#### [Directions for this task]
Please copy, exactly as they appear below, the lines from the one containing "- band), WOOD)" through the one containing "Matrix.Translation((-0.06, 0.362, 0.637))".

Information shown Block Start

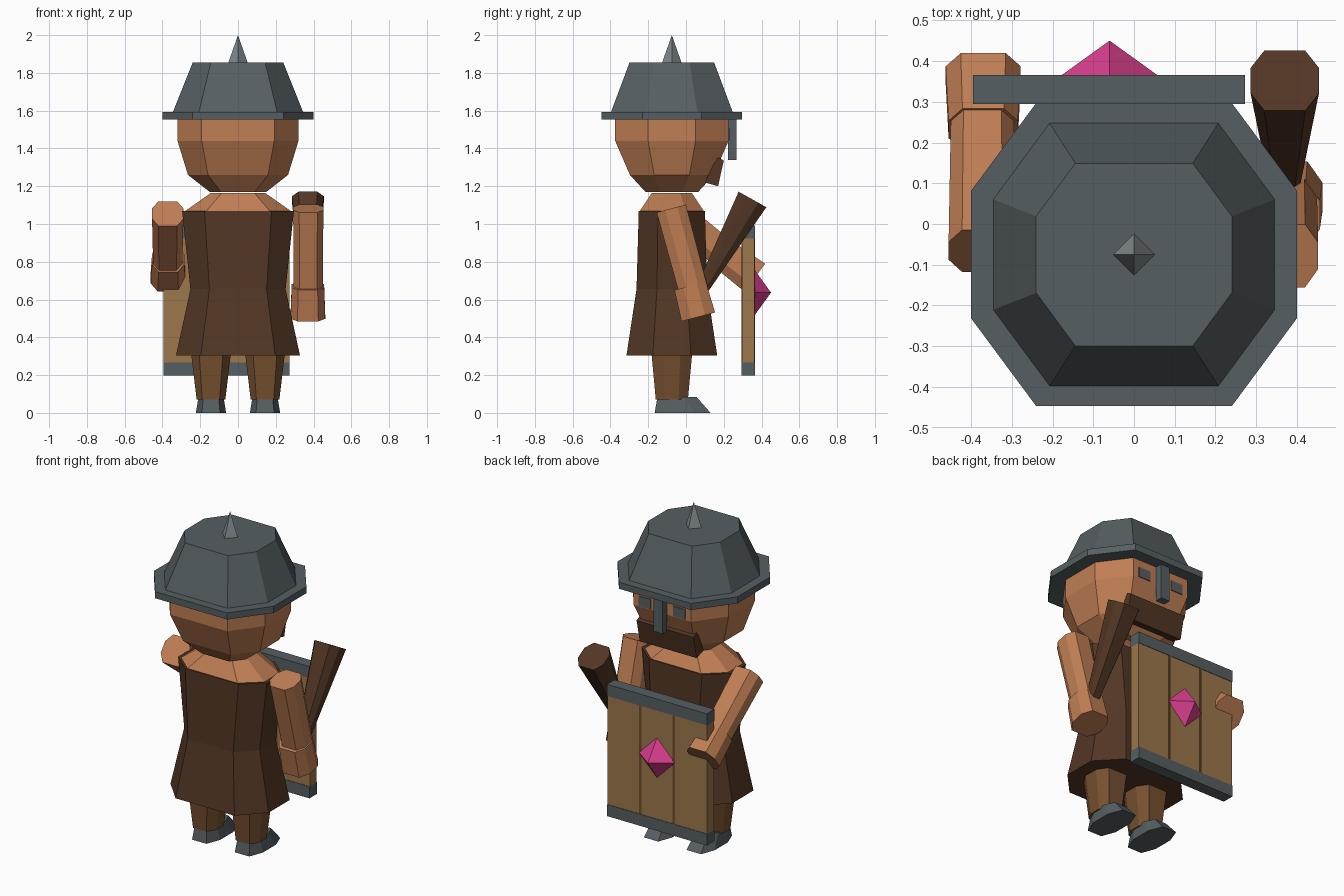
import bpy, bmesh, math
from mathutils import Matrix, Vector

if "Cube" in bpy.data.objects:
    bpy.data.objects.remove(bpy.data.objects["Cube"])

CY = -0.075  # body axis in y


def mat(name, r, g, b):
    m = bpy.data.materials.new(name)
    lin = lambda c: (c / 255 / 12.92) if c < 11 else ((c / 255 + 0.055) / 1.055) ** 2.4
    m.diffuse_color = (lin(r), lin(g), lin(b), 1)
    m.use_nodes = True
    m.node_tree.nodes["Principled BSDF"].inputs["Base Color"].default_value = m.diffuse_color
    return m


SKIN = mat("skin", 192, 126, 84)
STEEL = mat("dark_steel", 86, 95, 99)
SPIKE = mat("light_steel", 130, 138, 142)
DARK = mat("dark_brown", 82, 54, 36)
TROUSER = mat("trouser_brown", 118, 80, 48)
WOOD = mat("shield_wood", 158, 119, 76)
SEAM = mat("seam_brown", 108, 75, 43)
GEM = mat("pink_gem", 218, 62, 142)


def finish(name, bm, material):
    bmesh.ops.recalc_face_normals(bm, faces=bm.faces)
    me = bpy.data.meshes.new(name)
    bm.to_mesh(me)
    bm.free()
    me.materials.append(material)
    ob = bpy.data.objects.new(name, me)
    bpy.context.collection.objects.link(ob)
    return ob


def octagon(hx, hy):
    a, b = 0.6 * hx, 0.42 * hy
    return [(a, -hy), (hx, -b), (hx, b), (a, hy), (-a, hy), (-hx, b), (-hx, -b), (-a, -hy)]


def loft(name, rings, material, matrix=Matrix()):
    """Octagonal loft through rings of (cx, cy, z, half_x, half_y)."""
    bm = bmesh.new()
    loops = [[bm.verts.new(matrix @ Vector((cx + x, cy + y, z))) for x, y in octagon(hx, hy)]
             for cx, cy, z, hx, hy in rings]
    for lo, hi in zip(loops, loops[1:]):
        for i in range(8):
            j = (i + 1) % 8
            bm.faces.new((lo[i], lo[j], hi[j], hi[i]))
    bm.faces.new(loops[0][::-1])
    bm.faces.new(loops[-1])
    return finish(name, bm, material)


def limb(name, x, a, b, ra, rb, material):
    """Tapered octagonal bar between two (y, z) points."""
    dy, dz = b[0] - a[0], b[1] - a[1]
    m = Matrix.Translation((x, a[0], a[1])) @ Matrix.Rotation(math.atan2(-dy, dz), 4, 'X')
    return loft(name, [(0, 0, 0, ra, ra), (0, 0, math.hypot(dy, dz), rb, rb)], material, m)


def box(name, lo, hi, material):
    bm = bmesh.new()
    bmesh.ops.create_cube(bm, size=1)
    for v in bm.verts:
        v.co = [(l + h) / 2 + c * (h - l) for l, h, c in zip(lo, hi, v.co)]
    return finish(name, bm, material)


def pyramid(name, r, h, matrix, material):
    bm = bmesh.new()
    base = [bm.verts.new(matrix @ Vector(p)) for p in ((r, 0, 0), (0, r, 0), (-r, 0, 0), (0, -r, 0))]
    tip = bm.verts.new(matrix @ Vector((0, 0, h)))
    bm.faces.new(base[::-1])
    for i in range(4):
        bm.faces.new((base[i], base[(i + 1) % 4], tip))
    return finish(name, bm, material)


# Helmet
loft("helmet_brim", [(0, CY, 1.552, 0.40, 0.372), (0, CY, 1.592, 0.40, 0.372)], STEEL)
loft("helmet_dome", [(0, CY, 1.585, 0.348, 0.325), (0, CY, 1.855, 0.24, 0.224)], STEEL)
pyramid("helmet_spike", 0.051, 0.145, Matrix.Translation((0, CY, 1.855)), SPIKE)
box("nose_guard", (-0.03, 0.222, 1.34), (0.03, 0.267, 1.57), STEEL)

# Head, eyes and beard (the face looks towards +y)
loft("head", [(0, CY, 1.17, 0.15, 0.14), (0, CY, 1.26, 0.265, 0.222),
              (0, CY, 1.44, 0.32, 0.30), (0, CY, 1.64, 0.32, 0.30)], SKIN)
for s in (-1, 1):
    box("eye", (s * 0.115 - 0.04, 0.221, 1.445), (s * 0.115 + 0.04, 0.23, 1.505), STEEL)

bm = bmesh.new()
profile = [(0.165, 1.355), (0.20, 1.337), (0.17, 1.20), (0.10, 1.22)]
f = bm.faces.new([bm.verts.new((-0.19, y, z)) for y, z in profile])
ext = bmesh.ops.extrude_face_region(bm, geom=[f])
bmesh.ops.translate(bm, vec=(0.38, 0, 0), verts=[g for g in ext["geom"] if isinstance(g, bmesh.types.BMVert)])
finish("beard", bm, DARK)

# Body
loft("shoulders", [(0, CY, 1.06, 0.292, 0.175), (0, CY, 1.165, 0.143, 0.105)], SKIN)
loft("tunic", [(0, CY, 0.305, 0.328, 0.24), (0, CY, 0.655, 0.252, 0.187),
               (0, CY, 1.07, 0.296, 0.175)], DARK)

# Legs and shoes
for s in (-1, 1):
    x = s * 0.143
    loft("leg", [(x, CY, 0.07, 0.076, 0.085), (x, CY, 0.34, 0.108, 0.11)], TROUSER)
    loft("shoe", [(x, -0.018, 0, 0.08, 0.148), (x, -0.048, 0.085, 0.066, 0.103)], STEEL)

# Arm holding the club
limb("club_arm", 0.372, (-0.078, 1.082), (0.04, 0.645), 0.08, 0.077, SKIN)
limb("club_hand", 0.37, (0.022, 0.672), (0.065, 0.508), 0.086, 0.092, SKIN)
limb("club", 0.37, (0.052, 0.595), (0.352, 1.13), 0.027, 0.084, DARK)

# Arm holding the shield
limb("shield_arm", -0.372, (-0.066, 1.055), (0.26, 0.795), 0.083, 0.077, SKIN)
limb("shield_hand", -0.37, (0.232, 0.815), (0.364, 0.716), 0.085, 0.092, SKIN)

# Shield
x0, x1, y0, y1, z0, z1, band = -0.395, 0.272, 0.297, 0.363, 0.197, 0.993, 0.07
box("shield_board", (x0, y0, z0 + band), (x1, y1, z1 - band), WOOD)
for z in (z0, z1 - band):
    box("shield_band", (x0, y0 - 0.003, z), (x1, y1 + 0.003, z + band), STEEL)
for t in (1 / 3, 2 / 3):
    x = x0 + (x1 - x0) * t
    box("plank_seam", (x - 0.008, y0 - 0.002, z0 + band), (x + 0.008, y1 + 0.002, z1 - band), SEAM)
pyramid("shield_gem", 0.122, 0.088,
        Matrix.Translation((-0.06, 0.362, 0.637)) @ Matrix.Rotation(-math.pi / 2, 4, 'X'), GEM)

Information shown Block End
Information shown Block Start

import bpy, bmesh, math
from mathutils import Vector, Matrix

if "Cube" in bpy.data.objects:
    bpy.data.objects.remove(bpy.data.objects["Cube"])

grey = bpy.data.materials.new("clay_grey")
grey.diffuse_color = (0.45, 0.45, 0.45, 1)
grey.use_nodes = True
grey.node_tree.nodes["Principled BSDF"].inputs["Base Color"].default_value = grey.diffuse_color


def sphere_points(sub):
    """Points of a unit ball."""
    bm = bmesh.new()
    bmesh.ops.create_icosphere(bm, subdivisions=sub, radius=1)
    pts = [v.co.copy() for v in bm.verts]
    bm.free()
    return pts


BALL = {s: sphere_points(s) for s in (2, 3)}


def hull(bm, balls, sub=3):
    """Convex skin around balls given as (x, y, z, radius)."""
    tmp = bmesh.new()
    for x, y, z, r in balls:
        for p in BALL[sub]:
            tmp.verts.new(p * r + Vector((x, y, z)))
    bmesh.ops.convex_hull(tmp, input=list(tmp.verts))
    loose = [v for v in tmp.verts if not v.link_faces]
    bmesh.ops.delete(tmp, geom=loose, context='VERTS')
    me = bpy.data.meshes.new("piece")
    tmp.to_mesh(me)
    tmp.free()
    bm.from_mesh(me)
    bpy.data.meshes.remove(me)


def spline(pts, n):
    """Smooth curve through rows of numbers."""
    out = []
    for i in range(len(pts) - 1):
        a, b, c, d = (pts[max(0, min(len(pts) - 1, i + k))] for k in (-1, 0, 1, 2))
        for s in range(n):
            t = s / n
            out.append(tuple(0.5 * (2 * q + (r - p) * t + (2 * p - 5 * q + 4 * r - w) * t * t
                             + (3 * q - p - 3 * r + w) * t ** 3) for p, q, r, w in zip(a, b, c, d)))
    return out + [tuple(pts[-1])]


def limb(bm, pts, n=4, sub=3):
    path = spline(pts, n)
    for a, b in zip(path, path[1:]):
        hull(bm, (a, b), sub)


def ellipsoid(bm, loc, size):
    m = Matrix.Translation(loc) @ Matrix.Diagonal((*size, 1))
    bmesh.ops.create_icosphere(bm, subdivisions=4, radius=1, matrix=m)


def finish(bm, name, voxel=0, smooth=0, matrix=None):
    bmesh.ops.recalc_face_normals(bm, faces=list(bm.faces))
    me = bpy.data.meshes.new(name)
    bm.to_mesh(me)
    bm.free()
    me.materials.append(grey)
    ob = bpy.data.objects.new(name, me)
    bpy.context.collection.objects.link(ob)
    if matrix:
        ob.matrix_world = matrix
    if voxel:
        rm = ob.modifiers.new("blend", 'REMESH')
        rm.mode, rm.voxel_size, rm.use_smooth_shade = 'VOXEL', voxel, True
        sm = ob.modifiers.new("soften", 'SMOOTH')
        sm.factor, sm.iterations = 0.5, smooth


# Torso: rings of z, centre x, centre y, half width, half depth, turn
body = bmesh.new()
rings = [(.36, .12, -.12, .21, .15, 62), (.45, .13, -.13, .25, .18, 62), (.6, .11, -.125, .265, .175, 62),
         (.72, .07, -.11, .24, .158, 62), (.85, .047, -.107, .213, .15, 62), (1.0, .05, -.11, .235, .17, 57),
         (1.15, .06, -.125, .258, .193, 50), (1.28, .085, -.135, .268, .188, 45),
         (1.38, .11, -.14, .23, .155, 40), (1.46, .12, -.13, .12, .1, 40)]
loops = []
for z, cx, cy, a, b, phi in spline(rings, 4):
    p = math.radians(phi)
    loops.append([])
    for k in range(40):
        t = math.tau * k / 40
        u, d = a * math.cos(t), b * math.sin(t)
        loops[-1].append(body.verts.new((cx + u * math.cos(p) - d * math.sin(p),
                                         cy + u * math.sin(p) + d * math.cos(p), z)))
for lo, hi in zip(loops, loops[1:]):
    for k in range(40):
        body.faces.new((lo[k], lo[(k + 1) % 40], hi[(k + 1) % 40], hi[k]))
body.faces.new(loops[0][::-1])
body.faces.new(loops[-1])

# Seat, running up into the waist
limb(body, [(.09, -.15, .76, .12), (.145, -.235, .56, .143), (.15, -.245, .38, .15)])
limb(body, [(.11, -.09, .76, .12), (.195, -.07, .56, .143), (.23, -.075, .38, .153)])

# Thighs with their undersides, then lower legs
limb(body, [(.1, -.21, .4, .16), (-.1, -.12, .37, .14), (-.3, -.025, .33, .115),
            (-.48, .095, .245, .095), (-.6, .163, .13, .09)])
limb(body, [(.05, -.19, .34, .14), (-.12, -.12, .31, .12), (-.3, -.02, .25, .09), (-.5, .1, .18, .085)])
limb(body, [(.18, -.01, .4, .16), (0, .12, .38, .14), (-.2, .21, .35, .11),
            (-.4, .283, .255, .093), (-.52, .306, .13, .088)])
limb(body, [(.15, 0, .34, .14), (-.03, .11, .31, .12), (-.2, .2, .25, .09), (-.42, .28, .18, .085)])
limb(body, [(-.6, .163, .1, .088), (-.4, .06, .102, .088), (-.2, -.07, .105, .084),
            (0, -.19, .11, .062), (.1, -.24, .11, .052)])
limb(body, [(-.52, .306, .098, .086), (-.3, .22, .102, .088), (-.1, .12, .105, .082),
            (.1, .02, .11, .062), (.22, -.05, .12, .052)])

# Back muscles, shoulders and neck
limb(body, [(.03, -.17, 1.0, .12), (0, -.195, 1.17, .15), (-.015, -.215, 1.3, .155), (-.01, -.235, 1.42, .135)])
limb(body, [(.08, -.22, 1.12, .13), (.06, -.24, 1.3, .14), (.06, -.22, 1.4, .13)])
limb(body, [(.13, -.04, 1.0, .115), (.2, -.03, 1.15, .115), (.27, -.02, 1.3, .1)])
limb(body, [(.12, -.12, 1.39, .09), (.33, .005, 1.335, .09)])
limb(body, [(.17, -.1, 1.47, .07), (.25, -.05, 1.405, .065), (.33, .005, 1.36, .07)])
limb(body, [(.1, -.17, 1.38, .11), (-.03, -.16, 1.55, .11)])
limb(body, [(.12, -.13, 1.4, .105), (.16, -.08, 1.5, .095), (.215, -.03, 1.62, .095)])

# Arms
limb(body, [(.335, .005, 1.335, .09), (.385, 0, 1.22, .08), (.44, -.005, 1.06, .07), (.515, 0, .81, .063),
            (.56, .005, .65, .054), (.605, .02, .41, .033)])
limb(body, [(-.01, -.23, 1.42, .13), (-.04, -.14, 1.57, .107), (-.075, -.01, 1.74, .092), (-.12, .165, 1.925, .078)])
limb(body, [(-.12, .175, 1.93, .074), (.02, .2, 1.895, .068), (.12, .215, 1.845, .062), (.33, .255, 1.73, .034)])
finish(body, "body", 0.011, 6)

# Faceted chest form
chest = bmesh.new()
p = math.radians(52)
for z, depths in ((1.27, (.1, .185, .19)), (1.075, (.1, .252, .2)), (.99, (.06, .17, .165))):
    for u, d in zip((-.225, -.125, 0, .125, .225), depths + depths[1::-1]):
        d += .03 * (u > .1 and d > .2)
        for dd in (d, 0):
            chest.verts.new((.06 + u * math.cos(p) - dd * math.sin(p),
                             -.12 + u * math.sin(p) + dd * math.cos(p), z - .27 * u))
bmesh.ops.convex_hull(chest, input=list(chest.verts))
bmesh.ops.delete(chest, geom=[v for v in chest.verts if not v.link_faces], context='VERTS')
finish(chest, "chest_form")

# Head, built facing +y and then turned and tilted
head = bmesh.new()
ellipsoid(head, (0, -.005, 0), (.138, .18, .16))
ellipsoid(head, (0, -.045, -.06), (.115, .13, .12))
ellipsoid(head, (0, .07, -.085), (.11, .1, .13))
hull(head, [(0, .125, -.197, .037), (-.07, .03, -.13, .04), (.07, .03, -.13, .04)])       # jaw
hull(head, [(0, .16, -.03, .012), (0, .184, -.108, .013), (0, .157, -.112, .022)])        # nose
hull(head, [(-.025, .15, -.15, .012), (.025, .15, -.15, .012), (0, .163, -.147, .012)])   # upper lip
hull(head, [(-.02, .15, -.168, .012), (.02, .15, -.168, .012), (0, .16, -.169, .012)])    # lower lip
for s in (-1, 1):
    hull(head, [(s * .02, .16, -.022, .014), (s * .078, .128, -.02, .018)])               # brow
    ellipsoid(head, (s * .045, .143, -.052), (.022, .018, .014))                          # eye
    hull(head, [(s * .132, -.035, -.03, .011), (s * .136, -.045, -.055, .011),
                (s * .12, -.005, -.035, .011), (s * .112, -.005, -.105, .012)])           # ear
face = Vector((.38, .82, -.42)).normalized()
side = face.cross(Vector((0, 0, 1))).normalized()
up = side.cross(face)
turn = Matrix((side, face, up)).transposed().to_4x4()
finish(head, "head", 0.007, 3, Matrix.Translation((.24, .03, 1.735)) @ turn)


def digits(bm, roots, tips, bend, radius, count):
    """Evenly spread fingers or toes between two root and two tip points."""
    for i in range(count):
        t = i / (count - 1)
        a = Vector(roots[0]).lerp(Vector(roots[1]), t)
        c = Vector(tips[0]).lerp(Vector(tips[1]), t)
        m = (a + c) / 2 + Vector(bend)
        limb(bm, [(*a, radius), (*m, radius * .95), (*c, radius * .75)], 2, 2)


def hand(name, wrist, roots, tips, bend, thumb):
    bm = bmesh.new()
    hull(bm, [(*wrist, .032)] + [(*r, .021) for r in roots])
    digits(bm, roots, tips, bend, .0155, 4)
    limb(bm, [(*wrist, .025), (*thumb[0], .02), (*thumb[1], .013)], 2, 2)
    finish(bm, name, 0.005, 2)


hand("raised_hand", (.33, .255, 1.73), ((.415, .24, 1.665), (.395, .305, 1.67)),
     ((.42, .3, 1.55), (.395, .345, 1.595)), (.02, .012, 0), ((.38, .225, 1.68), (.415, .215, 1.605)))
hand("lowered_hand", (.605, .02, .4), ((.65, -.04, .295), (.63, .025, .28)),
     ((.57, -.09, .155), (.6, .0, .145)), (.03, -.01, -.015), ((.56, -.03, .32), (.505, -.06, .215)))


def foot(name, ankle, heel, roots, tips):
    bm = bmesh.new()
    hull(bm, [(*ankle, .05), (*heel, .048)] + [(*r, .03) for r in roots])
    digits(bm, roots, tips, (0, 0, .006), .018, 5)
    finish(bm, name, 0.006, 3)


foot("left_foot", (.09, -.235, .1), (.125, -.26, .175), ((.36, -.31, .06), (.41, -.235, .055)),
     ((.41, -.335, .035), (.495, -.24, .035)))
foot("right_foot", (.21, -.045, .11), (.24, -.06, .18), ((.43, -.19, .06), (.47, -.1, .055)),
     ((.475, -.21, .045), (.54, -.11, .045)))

Information shown Block End
Information shown Block Start

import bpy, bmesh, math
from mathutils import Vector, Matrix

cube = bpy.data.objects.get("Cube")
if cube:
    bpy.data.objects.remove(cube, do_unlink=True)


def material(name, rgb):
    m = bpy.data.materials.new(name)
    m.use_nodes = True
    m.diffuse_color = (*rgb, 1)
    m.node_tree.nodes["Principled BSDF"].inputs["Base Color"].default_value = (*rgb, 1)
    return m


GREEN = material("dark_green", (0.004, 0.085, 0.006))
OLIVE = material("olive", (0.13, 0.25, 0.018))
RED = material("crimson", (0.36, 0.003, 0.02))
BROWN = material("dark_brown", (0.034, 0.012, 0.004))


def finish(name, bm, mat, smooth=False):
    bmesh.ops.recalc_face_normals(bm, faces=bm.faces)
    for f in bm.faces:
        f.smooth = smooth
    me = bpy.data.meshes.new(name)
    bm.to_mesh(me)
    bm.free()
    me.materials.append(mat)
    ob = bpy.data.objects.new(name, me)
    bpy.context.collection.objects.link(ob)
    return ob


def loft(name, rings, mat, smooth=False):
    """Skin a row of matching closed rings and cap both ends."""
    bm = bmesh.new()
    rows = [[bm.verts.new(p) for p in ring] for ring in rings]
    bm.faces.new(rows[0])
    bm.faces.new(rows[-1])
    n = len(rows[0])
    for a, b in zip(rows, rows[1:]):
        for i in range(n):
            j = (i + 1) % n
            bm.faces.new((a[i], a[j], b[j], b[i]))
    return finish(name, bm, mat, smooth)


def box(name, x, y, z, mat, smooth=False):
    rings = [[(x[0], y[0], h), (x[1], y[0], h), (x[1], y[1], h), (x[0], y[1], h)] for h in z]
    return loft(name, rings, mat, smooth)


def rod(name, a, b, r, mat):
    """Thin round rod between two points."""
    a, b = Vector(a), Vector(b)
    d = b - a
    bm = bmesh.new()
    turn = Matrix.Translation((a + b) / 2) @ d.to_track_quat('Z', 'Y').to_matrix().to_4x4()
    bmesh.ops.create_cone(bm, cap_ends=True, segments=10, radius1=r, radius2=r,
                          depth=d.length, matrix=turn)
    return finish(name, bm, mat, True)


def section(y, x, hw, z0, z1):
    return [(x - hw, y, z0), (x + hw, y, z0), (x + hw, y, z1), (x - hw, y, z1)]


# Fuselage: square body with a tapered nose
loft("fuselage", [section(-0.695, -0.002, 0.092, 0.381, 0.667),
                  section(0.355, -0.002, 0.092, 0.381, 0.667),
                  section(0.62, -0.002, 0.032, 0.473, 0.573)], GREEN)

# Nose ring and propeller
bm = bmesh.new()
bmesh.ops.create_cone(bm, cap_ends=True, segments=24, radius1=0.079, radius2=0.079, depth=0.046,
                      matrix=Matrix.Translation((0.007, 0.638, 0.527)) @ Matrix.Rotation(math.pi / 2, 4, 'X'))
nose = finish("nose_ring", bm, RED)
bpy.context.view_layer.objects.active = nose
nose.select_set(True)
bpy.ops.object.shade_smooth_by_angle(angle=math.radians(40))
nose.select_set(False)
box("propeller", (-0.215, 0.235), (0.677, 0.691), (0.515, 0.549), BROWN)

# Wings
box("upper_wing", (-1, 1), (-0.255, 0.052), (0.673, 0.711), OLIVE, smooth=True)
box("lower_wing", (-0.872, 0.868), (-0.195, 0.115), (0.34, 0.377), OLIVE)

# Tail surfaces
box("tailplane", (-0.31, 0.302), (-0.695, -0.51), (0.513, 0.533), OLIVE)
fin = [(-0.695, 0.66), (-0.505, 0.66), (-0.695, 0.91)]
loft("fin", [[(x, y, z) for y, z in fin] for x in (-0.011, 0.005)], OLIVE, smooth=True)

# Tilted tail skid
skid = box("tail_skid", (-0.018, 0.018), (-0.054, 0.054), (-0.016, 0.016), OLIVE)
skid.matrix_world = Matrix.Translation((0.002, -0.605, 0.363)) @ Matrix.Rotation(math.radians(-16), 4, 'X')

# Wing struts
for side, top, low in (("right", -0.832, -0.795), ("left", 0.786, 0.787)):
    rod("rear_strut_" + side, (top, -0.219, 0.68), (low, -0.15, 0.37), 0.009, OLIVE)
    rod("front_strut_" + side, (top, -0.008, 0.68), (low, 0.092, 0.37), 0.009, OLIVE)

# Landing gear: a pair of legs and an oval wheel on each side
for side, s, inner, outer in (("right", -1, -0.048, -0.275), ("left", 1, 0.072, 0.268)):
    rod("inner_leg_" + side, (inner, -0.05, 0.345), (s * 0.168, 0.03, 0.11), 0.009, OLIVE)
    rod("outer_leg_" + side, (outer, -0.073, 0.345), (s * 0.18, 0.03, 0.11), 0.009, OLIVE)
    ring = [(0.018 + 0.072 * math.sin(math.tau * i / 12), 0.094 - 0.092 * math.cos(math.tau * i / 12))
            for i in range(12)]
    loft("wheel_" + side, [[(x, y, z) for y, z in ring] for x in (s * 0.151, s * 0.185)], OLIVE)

Information shown Block End

#### [Solution to this problem]
box("shield_board", (x0, y0, z0 + band), (x1, y1, z1 - band), WOOD)
for z in (z0, z1 - band):
    box("shield_band", (x0, y0 - 0.003, z), (x1, y1 + 0.003, z + band), STEEL)
for t in (1 / 3, 2 / 3):
    x = x0 + (x1 - x0) * t
    box("plank_seam", (x - 0.008, y0 - 0.002, z0 + band), (x + 0.008, y1 + 0.002, z1 - band), SEAM)
pyramid("shield_gem", 0.122, 0.088,
        Matrix.Translation((-0.06, 0.362, 0.637)) @ Matrix.Rotation(-math.pi / 2, 4, 'X'), GEM)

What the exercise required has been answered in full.